Ordinarily, bioprinting is performed in a fashion much like regular 3D printing – an object is slowly built up as successive layers of material are deposited one on top of the other. This means that it can take hours or perhaps days to produce even a simple item.
Lately, though, scientists have been experimenting with a faster method of printing a variety of non-biological objects, which is known as volumetric printing. Working with colleagues at the Netherlands' Utrecht University, a team from the Swiss EMPA research institute has adapted that technology to produce body parts measuring up to several square centimeters in size – these parts have included a valve similar to a heart valve, a meniscus, and a complex-shaped section of femur.

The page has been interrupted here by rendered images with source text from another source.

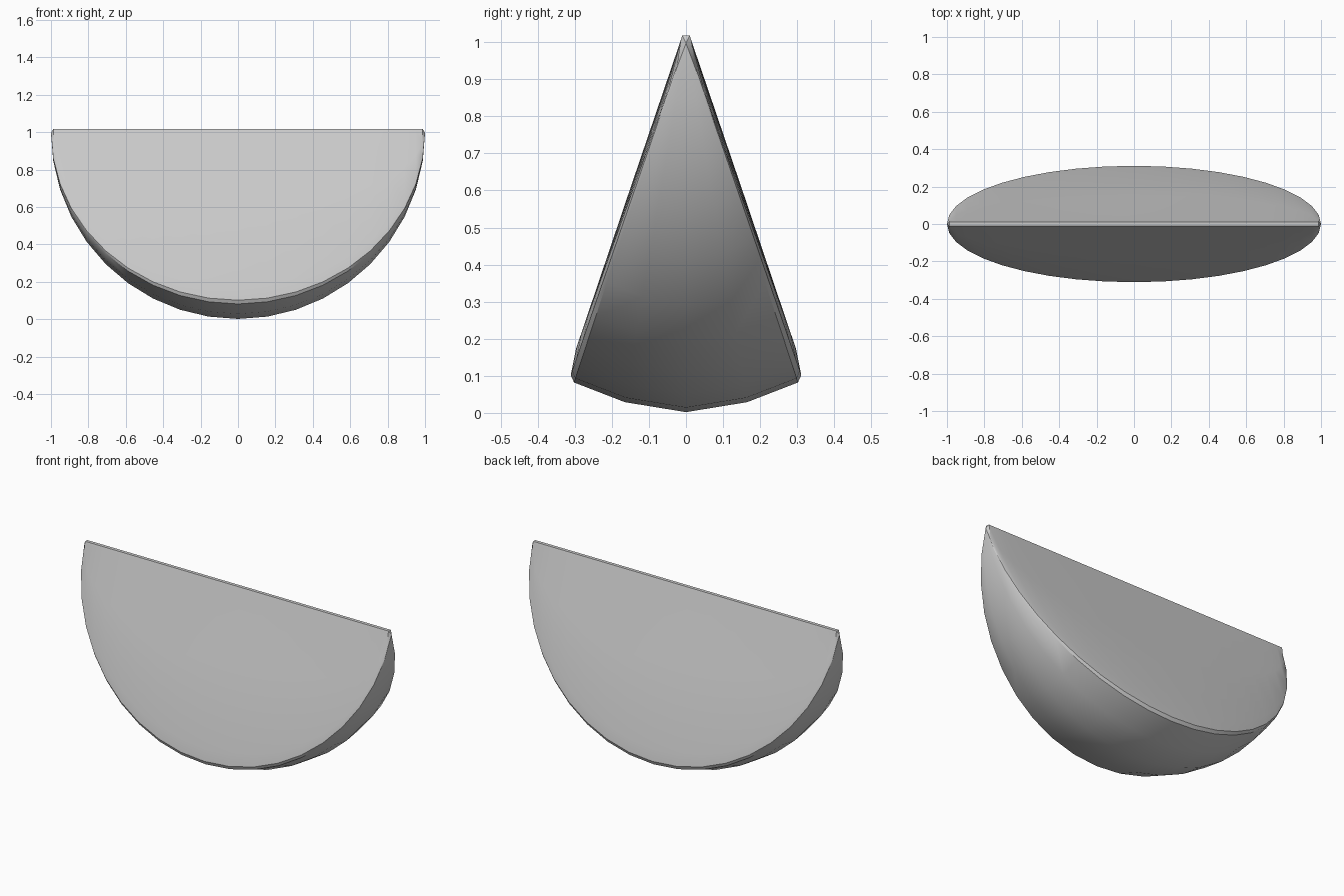
import bpy, bmesh, math

if "Cube" in bpy.data.objects:
    bpy.data.objects.remove(bpy.data.objects["Cube"])

# half cross-section of the wedge at its middle (y, z relative to the straight edge)
HALF = [(0.165, -0.973), (0.302, -0.92), (0.311, -0.9), (0.297, -0.83), (0.155, -0.41)]
N = 20
AXIS_Z = 1.002

bm = bmesh.new()


def section(t):
    """One closed ring across the wedge, shrinking towards the pointed ends."""
    s = math.sin(t)
    k = min(1.0, s * 6.5)
    right = [(y * s, z * s) for y, z in HALF]
    right.append((0.014 * k, 0.004 * k))
    right.append((0.010 * k, 0.016 * k))
    left = [(-y, z) for y, z in reversed(right)]
    pts = [(0, -s)] + right + left
    return [bm.verts.new((-math.cos(t), y, AXIS_Z + z)) for y, z in pts]


# skin the rings and close the tips
rings = [section(math.pi * i / N) for i in range(1, N)]
count = len(rings[0])
for a, b in zip(rings, rings[1:]):
    for i in range(count):
        j = (i + 1) % count
        bm.faces.new((a[i], a[j], b[j], b[i]))
for ring, x in ((rings[0], -1), (rings[-1], 1)):
    tip = bm.verts.new((x, 0, AXIS_Z - 0.005))
    for i in range(count):
        bm.faces.new((ring[i], ring[(i + 1) % count], tip))
bmesh.ops.recalc_face_normals(bm, faces=bm.faces)

mesh = bpy.data.meshes.new("fruit_wedge")
bm.to_mesh(mesh)
bm.free()
wedge = bpy.data.objects.new("fruit_wedge", mesh)
bpy.context.collection.objects.link(wedge)

# smooth rind, crisp rim
bpy.context.view_layer.objects.active = wedge
wedge.select_set(True)
bpy.ops.object.shade_smooth_by_angle(angle=math.radians(35))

The process involves projecting a laser beam down into a slowly-spinning tube that's filled with a stem cell-laden photosensitive hydrogel. By selectively focusing the light energy at specific locations within the tube, it's possible to solidify the gel in those places only, building up the desired three-dimensional object within a matter of seconds. The stem cells are unharmed in the process.